Singapore has become the most desired Asian destination of residence for the internationally mobile population of multi-millionaires because of the quality of life the country offers, finds a survey by RBC Wealth Management.

Nearly a third of the rich who work and live outside their home country in the Asia-Pacific prefers Singapore ahead of Hong Kong, the second popular country in the region, according to a joint survey published by RBC, a part of the Toronto-based Royal Bank of Canada, and The Economist Intelligence Unit, a unit of the London-based The Economist Group.

"High net worth individuals with global outlooks for their businesses and families are choosing Singapore to live and invest in," said Barend Janssens, head of RBC's wealth-management unit for emerging markets in Singapore.

"Singapore always has this quality as a safe haven, not just for your money, but also for your family," Wai Ho Leong, a Barclays economist in Singapore told Bloomberg.

Up to 89 percent of the people ranked the quality of life while 83 percent felt the country's political stability as important for choosing Singapore as their place for residence. Other factors such as better infrastructure and educational opportunities also counted in favour of Singapore.

However, Singapore is struggling with high inflation and property prices as a result of economic growth and population expansion in recent years. Inflation is forecast to be over 4.5 percent in 2012.

Real estate remained to be the most preferred asset for the internationally mobile wealthy, says the survey which shows that 23 percent of those in Singapore reported a "high propensity" for real estate investment compared with seven percent in North America.

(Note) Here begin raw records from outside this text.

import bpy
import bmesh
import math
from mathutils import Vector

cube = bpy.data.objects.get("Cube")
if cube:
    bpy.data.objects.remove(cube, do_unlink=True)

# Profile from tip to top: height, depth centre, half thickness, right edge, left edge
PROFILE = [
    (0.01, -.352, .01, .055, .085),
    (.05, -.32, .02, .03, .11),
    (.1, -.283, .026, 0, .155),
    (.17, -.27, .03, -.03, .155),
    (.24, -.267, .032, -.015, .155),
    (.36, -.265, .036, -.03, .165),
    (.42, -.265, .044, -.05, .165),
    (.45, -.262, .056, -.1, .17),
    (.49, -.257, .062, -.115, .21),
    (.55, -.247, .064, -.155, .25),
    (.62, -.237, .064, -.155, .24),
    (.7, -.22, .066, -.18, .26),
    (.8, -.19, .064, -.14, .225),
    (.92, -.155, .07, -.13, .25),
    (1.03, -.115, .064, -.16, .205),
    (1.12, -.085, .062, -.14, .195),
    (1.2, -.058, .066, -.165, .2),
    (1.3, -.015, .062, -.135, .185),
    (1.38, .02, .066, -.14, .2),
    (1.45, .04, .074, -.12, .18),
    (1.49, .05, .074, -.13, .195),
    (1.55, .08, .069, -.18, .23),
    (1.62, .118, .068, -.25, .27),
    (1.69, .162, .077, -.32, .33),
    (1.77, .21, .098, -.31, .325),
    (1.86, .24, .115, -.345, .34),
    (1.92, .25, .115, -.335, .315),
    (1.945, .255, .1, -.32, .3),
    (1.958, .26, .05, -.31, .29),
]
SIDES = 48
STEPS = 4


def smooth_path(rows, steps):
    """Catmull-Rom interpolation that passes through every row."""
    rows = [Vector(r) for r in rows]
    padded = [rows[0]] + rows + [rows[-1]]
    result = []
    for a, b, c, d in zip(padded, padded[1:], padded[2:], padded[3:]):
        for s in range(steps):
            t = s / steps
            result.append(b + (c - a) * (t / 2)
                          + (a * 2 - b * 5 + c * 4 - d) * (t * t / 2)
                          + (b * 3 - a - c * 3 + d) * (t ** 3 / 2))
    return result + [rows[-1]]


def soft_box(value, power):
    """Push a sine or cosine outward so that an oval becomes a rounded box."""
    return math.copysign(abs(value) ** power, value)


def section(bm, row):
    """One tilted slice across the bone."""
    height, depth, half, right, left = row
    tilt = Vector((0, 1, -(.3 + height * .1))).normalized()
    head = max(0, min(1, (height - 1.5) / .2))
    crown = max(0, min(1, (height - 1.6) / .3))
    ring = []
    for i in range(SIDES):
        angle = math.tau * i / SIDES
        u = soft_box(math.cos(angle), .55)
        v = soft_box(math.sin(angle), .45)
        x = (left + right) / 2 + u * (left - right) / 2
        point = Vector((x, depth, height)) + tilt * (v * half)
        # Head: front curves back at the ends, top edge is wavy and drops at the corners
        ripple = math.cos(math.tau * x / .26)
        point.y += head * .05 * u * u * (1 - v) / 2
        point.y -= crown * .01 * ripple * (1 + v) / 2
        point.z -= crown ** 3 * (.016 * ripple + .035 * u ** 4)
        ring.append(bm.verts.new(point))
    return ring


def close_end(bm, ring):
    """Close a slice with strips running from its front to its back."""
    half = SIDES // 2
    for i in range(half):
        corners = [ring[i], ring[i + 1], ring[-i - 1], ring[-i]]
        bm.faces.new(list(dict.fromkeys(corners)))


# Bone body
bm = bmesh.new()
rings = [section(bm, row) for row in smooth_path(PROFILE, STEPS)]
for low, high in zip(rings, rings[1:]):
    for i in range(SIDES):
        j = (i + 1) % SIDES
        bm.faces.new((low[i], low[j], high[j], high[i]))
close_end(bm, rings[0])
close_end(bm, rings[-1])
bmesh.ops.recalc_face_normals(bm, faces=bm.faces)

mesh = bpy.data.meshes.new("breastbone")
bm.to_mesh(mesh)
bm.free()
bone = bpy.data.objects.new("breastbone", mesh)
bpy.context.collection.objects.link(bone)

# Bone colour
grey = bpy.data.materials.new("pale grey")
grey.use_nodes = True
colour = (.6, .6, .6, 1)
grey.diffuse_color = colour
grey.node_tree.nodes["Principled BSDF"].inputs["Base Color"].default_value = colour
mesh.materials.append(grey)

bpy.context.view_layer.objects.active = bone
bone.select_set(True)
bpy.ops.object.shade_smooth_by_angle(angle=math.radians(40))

According to recent government data, the private residential price index climbed to a record high rising by 0.6 percent rise to 208.2 points in the three months ended 30 September. This prompted the government to curb home loans and restrict property development to avoid a housing bubble.